According to cement manufacturing companies’ data, around 18 million tonnes (MT) of cement is sold in the state every year. The cement-sand mix ratio is either 1:4 or 1:6 (four or six bags of sand per cement bag). Even if 1:4 ratio is taken, 72 MT of sand is approximately used in the state every year.
The official data from the Department of Mines and Geology shows that from the blocks permitted by it, a total quantity of 30 MT of sand (from all types of blocks – river sand, patta land, blocks allocated to govt departments, and manufactured sand) is produced in the state. Thus, there is a difference of at least 42 MT sand compared to the cement sold in the state.
21 November is celebrated as world fisheries day across the world. Apart from crucial source of food and livelihood to lakhs of fisherfolks in India, fish diversity determines the health of the water body including lakes, ponds and rivers. However with growing threats and pollution mass fish mortality has been taking place in various rivers and lakes in the country every year. On World Fisheries Day 2018 SANDRP has put together known mass fish kill incidents that took place this past year to highlight the gravity of threat so that corrective measures can be taken by respective Governments and others concerned.

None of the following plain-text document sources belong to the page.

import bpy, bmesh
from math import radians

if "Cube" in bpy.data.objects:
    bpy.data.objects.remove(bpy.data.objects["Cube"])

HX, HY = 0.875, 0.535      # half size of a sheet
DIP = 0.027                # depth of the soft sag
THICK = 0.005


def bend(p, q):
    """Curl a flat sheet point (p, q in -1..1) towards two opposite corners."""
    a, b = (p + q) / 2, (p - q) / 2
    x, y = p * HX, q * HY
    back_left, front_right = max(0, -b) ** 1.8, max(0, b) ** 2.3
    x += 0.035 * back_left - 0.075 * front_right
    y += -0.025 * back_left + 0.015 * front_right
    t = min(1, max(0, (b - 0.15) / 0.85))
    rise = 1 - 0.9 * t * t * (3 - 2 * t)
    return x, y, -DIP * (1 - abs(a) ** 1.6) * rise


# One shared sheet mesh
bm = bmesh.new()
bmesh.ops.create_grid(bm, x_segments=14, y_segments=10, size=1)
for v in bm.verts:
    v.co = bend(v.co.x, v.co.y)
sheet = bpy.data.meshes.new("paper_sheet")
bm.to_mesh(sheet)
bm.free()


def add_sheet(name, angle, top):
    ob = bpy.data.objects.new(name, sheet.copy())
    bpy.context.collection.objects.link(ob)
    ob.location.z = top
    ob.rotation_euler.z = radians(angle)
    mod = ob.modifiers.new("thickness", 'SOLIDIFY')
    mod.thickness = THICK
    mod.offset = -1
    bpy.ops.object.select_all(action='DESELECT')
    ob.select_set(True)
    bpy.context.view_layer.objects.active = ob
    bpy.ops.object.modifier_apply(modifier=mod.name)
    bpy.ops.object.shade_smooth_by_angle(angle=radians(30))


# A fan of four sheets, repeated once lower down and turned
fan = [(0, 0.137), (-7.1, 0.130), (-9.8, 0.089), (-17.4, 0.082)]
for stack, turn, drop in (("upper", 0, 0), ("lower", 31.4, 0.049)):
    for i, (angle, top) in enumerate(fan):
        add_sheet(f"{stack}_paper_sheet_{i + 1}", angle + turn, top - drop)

Following heavy rainfall, on August 17, 2016, Chandil dam, Jharkhand released huge amount of water in Subarnrekha River. As a result there was sudden surge of waters in Subarnrekah River causing worrisome situation in Jamshedpur town and in areas further downstream along the river in West Bengal and Odisha States.

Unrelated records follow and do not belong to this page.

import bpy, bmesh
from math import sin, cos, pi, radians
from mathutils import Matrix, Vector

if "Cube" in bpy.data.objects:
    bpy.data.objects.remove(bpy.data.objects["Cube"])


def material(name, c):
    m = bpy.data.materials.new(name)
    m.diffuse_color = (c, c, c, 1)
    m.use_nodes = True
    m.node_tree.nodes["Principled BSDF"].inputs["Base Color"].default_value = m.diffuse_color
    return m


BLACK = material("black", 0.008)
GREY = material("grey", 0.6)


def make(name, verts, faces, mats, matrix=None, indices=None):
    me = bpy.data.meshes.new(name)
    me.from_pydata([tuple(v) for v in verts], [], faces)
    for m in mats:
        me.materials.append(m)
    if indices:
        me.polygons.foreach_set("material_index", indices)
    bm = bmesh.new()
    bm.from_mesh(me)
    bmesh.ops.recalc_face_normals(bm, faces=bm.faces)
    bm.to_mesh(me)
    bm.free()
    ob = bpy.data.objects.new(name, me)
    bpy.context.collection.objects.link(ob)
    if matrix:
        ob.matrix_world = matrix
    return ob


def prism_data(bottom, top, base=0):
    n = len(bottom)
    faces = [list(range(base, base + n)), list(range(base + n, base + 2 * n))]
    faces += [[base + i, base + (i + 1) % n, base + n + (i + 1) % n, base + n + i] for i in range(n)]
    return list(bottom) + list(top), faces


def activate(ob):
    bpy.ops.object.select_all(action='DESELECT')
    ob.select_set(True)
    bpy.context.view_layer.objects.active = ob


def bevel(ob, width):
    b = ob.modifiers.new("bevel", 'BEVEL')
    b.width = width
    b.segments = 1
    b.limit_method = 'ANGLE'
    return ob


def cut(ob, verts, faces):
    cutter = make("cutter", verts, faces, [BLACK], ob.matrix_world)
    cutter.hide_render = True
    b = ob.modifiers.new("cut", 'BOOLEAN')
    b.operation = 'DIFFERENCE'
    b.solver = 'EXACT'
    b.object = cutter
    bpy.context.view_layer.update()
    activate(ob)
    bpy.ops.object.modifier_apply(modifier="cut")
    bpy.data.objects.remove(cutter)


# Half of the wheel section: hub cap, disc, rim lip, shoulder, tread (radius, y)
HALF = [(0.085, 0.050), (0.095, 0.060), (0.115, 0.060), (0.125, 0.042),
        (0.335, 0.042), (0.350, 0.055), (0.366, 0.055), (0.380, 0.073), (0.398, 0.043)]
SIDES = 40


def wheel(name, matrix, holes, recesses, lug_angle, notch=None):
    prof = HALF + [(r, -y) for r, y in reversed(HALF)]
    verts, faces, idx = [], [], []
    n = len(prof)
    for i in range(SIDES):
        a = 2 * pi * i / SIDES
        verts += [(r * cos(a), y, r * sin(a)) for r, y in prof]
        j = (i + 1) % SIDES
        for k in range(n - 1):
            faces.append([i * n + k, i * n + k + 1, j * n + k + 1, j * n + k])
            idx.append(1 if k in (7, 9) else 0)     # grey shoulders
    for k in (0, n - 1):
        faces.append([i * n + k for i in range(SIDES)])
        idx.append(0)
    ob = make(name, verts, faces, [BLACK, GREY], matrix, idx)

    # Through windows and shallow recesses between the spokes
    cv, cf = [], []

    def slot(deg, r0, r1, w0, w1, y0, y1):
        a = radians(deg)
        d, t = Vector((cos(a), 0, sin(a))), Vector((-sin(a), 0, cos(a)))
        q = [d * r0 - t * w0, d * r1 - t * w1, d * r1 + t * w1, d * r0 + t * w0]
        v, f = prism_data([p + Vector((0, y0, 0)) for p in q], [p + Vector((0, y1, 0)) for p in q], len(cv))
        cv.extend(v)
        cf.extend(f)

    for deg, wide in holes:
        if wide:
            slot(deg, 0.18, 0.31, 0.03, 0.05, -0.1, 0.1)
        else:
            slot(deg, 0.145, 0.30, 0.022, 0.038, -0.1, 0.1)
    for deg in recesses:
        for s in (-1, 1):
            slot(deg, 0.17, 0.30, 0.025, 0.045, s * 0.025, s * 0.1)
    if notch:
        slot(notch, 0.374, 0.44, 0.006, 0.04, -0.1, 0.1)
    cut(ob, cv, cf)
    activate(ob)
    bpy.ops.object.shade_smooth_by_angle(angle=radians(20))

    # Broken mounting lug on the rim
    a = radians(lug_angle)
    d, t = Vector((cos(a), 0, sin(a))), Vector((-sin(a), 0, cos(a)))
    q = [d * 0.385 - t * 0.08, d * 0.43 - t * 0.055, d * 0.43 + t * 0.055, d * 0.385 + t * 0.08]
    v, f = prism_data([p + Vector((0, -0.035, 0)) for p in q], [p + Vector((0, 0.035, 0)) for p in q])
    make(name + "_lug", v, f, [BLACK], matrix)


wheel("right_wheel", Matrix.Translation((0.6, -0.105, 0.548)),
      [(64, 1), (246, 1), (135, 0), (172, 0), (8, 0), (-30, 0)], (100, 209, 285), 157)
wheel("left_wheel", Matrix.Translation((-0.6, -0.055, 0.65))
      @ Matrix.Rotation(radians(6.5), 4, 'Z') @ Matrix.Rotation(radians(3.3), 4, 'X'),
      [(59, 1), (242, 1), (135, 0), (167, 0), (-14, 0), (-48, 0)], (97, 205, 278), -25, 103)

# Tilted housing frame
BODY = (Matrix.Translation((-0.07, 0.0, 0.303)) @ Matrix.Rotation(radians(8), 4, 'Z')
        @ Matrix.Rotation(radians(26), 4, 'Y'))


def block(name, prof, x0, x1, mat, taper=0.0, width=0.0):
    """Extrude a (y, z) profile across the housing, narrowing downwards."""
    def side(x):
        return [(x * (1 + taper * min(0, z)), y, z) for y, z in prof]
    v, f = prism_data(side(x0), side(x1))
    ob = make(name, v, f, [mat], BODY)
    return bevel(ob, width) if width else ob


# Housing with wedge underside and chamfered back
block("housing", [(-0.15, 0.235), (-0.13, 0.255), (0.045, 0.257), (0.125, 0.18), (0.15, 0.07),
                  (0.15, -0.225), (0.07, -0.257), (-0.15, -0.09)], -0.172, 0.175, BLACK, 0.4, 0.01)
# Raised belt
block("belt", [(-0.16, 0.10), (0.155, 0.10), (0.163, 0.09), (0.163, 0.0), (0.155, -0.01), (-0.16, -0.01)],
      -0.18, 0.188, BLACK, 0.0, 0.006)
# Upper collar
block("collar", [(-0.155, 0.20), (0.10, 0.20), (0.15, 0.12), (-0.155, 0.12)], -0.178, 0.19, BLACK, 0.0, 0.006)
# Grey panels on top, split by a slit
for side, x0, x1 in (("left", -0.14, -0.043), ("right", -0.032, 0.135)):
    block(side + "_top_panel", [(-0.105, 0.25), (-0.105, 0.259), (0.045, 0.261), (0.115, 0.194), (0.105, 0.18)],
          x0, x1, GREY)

Superficially the incident may appear a natural incident. But analysis of available information indicates that the flood impact could have possibly been reduced or avoided.
The incident:- On August 17 and 18, 2016, the ongoing South West Monsoon brought heavy rainfall in Jharkhand. The evenly distributed showers were measured as 80 mm across the State with Jamshedpur town located on the bank of Subarnrekha River recording maximum rainfall of 270 mm in 24 hours.